I think the questions that both these articles raise in relation to one another have to do with context and how it affects what sort of art is created during these extremely harrowing moments in history. The issues of subject and medium can come into play because they play a huge role in the response the audience will have to the art. The feeling of the work can be completely changed by the type of medium the artist is working in and what type of specific marks are being made. In addition, the depiction of graphic violence is often extremely provocative and is a deliberate choice by the artist, as opposed to abstract or symbolic work. So clearly there are infinite ways that pain and suffering can be conveyed as we see in both the readings, which I find very interesting.
Well, here she is. It's my photography series titled "Circadian Rhythm" that is designed to capture the feeling of my dreams through visual aesthetics and color. Enjoy.
So, the content for this painting was based off of all the road trips I took as a child and capturing the feeling of driving at night through a painting. I used a photo from Petra Collins as a reference for anatomy and colors. It's going well. That's kind of it for right now.
So basically, I want this project to be a photography series about dreams and my attempts to capture they aesthetics as well as experimenting with makeup and photography. I plan on painting myself and my sister in such a way that implies the distortion you see when you're dreaming, but in a way that requires a bit of a double take to notice.
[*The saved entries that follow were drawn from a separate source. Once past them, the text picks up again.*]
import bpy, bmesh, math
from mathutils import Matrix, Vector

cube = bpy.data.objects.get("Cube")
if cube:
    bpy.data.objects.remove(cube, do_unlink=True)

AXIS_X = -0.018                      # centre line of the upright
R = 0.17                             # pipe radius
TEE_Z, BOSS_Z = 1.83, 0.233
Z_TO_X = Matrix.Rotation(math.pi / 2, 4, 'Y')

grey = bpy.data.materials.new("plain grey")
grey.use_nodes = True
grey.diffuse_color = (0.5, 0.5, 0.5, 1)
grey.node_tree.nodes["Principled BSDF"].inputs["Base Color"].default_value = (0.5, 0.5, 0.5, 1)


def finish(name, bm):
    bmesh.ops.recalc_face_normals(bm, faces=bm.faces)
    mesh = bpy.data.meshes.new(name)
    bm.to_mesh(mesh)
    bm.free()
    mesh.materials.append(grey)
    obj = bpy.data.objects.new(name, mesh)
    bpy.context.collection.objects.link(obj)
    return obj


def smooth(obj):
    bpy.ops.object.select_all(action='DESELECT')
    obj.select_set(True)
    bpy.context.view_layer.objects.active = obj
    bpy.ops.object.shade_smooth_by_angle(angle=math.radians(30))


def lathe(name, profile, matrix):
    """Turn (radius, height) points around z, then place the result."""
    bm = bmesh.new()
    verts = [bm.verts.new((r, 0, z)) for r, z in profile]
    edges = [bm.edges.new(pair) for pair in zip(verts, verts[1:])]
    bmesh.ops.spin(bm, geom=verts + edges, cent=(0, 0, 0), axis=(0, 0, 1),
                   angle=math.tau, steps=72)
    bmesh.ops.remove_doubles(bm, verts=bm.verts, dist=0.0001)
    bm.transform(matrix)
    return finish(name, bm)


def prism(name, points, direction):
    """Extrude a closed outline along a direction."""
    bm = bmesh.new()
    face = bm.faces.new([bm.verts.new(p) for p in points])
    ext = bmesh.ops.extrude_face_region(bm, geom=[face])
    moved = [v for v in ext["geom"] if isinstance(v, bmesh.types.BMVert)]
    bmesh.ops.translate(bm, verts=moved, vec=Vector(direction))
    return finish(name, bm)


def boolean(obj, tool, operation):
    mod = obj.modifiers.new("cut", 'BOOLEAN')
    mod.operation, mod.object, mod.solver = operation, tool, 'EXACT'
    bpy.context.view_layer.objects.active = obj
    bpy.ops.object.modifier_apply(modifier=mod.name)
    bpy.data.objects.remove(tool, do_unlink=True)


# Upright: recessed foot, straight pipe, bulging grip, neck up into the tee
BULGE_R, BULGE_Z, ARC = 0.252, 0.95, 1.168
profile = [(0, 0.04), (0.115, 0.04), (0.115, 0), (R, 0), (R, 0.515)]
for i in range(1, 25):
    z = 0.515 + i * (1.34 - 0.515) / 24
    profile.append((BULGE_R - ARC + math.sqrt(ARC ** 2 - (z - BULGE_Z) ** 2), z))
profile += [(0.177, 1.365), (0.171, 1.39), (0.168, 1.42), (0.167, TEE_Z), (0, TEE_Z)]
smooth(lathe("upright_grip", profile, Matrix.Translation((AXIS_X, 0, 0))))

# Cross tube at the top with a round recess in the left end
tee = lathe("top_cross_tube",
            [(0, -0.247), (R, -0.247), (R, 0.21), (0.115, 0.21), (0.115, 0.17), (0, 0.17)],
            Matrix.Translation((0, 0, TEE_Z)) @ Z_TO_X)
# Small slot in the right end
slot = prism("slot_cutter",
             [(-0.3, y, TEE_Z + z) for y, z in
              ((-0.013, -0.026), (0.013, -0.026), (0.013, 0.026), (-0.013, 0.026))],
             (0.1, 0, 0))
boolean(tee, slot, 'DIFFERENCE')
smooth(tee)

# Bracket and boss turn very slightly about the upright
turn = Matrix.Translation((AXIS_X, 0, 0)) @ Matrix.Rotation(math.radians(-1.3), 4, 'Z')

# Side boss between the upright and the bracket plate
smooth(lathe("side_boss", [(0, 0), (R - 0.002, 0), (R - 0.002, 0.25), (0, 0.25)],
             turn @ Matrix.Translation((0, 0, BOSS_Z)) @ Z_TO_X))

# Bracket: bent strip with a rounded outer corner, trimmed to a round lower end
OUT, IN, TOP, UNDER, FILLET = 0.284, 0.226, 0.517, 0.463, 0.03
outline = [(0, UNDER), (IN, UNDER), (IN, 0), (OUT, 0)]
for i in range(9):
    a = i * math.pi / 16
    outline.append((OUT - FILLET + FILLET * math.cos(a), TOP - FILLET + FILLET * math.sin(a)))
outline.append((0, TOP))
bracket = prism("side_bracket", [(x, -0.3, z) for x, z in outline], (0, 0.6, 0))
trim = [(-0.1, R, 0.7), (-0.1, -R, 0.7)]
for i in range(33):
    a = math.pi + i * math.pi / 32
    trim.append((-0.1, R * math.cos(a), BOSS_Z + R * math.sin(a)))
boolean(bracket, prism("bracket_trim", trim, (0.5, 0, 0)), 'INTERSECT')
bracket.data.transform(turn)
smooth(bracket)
I just really want to capture the feeling of a dream in real life because it's something I've always wanted to do and never been able to.
I make art about being sad